“I fear that the government will try to interfere with the count,” Fernández said.
The system in question is known as ‘SmartTally’ and is produced by the Venezuelan firm behind the Smartmatic voting system. It was acquired by Correo Argentino after the government put out a contract for tender with the agreement of the National Electoral Chamber (CNE) in 2017.
The provisional count system was put in place last year by decree, issued by President Mauricio Macri, as part of a bid to speed up the initial transmission of voting data.
Jorge Landau, the Peronist national deputy and representative for the Justicialist Party (PJ) who presented the request, alleged last week that the system endangered the rights of political parties.

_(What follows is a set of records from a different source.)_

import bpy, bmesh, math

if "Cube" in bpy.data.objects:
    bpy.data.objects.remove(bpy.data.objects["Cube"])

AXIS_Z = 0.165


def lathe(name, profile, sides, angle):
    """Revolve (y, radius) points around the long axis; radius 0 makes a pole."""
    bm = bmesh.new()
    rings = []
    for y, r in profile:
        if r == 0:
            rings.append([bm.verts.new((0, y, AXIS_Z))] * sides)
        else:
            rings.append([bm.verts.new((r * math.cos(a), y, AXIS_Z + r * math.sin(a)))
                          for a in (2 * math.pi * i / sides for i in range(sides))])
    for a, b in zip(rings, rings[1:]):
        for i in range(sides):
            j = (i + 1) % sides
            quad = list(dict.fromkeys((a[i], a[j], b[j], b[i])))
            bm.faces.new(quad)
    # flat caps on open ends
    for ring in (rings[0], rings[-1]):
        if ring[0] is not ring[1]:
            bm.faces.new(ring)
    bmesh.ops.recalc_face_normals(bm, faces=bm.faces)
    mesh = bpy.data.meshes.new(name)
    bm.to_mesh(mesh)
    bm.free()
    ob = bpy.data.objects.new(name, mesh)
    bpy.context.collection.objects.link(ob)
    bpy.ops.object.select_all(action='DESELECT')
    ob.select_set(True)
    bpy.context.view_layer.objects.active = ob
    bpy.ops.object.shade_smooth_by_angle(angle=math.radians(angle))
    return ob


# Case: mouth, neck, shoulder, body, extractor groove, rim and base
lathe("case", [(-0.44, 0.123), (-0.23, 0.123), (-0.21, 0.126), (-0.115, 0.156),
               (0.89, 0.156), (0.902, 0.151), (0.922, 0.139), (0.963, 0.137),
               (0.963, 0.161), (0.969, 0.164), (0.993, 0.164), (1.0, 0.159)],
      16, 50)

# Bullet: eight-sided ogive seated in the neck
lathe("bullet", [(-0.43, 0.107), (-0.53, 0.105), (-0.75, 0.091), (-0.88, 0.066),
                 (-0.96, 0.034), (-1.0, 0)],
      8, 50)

“The new system of digitisation and transmission affects the rights of all citizens to information and to participate in a transparent election, which generates certainty about the results and, therefore, the legitimacy of the authority of the representatives that are elected,” Landau claimed.
Coverage of the issue has risen in recent weeks after Consenso Federal, the ‘third way’ grouping headed by presidential hopeful Roberto Lavagna, also expressed concerns over the security of the upcoming elections. Representative Daniel Pieres claimed recently that since the Smartmatic is used to give the initial count that the government could manipulate the numbers published in Monday’s newspapers, even if the later verification returns different numbers.
“The Smartmatic system is not finished. W hat they showed in the drill is not what they will use in the PASO. Then there is no security,” Pires charged, referring to a trial run test of the system that took place on Saturday, July 20, which was observed by members of the media, political parties and NGOs.
During the test run, questions were raised about the digitalisation of voting ballots into images and their subsequent transmission into telegrams, which are sent from polling stations to Correo Argentino, which then collects the count. Though no accredited journalist was allowed to observe this stage of the process, according to an investigation published by Perfil, Smartmatic technicians, Correo Argentino employees and government-friendly official observers were.
Videos later seen by Perfil journalists later revealed the point of contention: ballot slips are originally scanned into TIFF files, before being sent on to operators as PNG files. Politicians expressed concerns about this modification, indicating that votes could be tampered with during conversion and requesting proper observation be allowed.
The government has repeatedly dismissed concerns that the new system allows for a lack of transparency. Secretary of political and institutional matters for the Interior Ministry, Adrián Pérez said thatthe process increases transparency because now party officials can verify the counts. Andrés Ibarra, vicepresident of the Cabinet, added that the system was put in place to increase transparency compared to the previous system saying that transparency is “absolutely guaranteed” for Sunday’s PASO.
“There is no possibility, no chance that there will be a modification,” he declared.
On Wednesday, the software for the system was delivered to the National Election Chamber (CNE), who had ordered that it also be provided to political parties ahead of the PASOs. They also said that if the government did not provide the software they would give it to the parties themselves, after complaints about delays.
Government officials have repeatedly written off complaints about the system as “irresponsible” and asused Frente de Todos of trying to sow doubts in the election for political reasons.
“The presentation only has political ends and no grasp of technical issues,” Pérez said.
Though the controversy has not changed the fact that Smartmatic will be used on Sunday, the National Electoral Directorate (DINE) said that they will allow each part to have an assessor present at the Centro de Transmisión Electoral (CTE), in a bid to resolve objections.